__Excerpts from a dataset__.
• • • • • • •
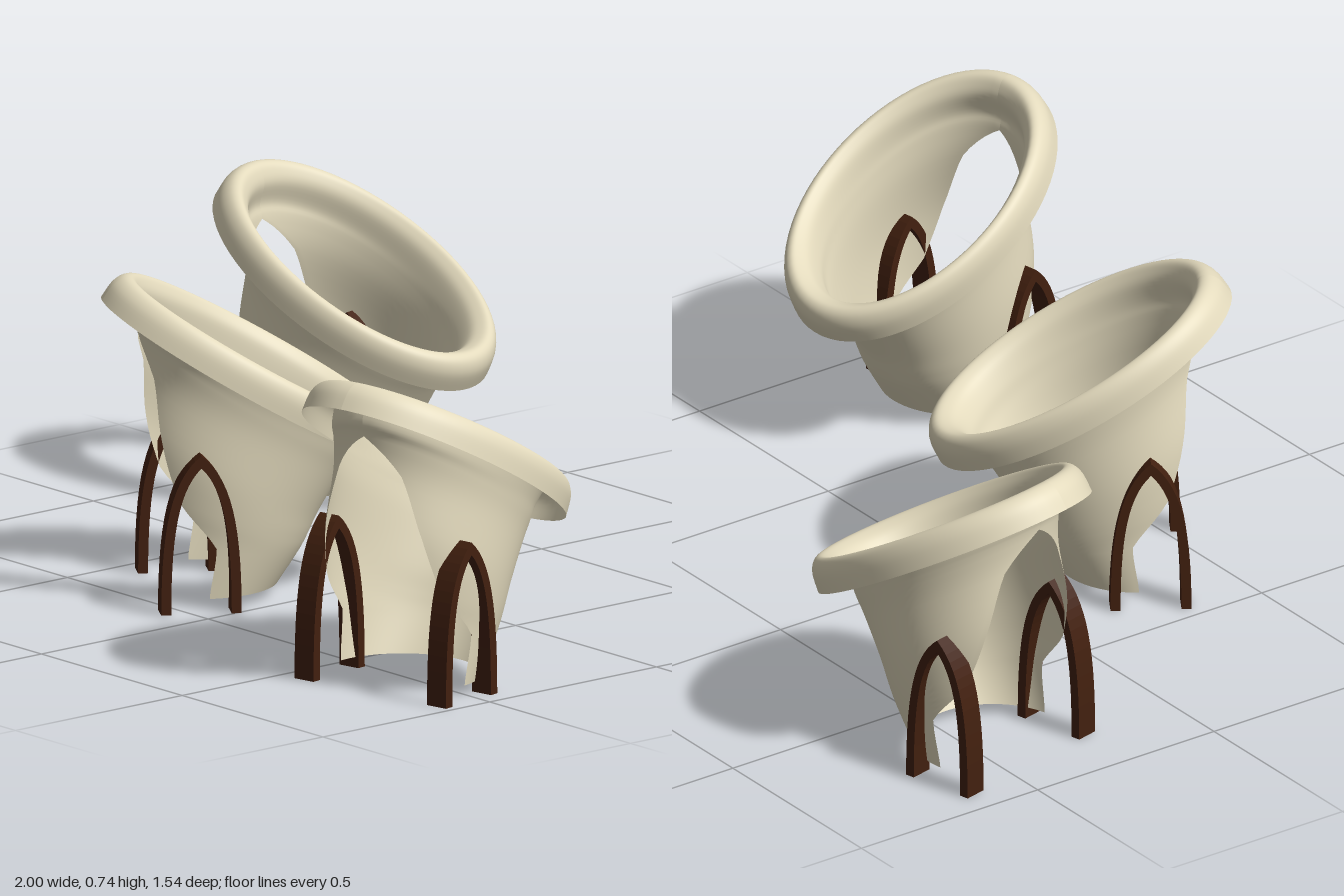
import * as THREE from 'three';

const cream = new THREE.MeshStandardMaterial({ color: 0xe3dabd, side: THREE.DoubleSide });
const brown = new THREE.MeshStandardMaterial({ color: 0x42200f });

// A level: back z, back y, front z, front y, half width, angle covered from the back.
const body = [
  [-0.06, 0.025, 0.31, 0.025, 0.183, 1.55],
  [-0.11, 0.10, 0.28, 0.18, 0.192, 1.68],
  [-0.131, 0.14, 0.285, 0.285, 0.201, 2.14],
  [-0.155, 0.19, 0.285, 0.41, 0.207, 2.38],
  [-0.205, 0.272, 0.262, 0.54, 0.206, 2.68],
  [-0.232, 0.312, 0.262, 0.613, 0.21, Math.PI],
];

// Rolled rim, in the tilted plane: height above it, half length, half width.
const TILT = Math.PI / 6;
const rim = [
  [0, 0.30, 0.215],
  [0.045, 0.312, 0.223],
  [0.068, 0.332, 0.237],
  [0.077, 0.352, 0.25],
  [0.068, 0.372, 0.265],
  [0.042, 0.386, 0.275],
  [0, 0.39, 0.278],
].map(([h, b, a]) => {
  const z = 0.008 - h * Math.sin(TILT), y = 0.498 + h * Math.cos(TILT);
  const dz = b * Math.cos(TILT), dy = b * Math.sin(TILT);
  return [z - dz, y - dy, z + dz, y + dy, a, Math.PI];
});

const levels = [...body, ...rim];

// Smooth blend between levels; the opening angle is blended linearly
function levelAt(u) {
  const last = levels.length - 1;
  const i = Math.min(Math.floor(u), last - 1), f = u - i;
  const p = [i - 1, i, i + 1, i + 2].map((k) => levels[THREE.MathUtils.clamp(k, 0, last)]);
  return p[1].map((v, c) => {
    if (c === 5) return v + (p[2][c] - v) * f;
    const m0 = (p[2][c] - p[0][c]) / 2, m1 = (p[3][c] - v) / 2;
    const f2 = f * f, f3 = f2 * f;
    return (2 * f3 - 3 * f2 + 1) * v + (f3 - 2 * f2 + f) * m0
      + (3 * f2 - 2 * f3) * p[2][c] + (f3 - f2) * m1;
  });
}

// Shell: wrap of elliptical sections, left open at the tall side
function shellGeometry() {
  const STEPS = 5, COLS = 72, rows = (levels.length - 1) * STEPS;
  const pos = [], index = [];
  for (let r = 0; r <= rows; r++) {
    const [bz, by, fz, fy, a, cover] = levelAt(r / STEPS);
    for (let c = 0; c <= COLS; c++) {
      const t = cover * (2 * c / COLS - 1);
      const k = (1 - Math.cos(t)) / 2;
      pos.push(a * Math.sin(t), by + (fy - by) * k, bz + (fz - bz) * k);
      if (r < rows && c < COLS) {
        const i = r * (COLS + 1) + c, j = i + COLS + 1;
        index.push(i, j, i + 1, i + 1, j, j + 1);
      }
    }
  }
  const g = new THREE.BufferGeometry();
  g.setAttribute('position', new THREE.Float32BufferAttribute(pos, 3));
  g.setIndex(index);
  g.computeVertexNormals();
  return g;
}

// Pointed arch strap, drawn in the z-y plane and extruded along x
function archGeometry() {
  const shape = new THREE.Shape();
  const trace = (w, top) => {
    shape.lineTo(-w, 0);
    shape.bezierCurveTo(-w, top * 0.55, -w * 0.75, top * 0.85, 0, top);
    shape.bezierCurveTo(w * 0.75, top * 0.85, w, top * 0.55, w, 0);
  };
  shape.moveTo(-0.093, 0);
  trace(0.093, 0.375);
  // return along the inner side
  trace(-0.07, 0.345);
  const g = new THREE.ExtrudeGeometry(shape, { depth: 0.056, bevelEnabled: false, curveSegments: 14 });
  g.translate(0, 0, -0.028);
  g.rotateY(Math.PI / 2);
  return g;
}

export function createModel() {
  const model = new THREE.Group();
  model.name = 'chairSet';
  const shellGeo = shellGeometry(), archGeo = archGeometry();

  // Three chairs: x, z, turn in degrees
  const places = [[-0.657, -0.492, -76.8], [-0.153, 0.241, -32.4], [0.72, 0.424, 10.6]];
  places.forEach(([x, z, turn], n) => {
    const chair = new THREE.Group();
    chair.name = `chair${n + 1}`;
    const shell = new THREE.Mesh(shellGeo, cream);
    shell.name = 'shell';
    chair.add(shell);
    for (const side of [1, -1]) {
      const arch = new THREE.Mesh(archGeo, brown);
      arch.name = side > 0 ? 'leftArchLeg' : 'rightArchLeg';
      arch.position.set(side * 0.196, 0, 0.146);
      chair.add(arch);
    }
    chair.position.set(x, 0, z);
    chair.rotation.y = THREE.MathUtils.degToRad(turn);
    model.add(chair);
  });
  return model;
}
• • • • • • •
Each line above that contains the word "return" must be copied.

  return [z - dz, y - dy, z + dz, y + dy, a, Math.PI];
  return p[1].map((v, c) => {
    if (c === 5) return v + (p[2][c] - v) * f;
    return (2 * f3 - 3 * f2 + 1) * v + (f3 - 2 * f2 + f) * m0
  return g;
  // return along the inner side
  return g;
  return model;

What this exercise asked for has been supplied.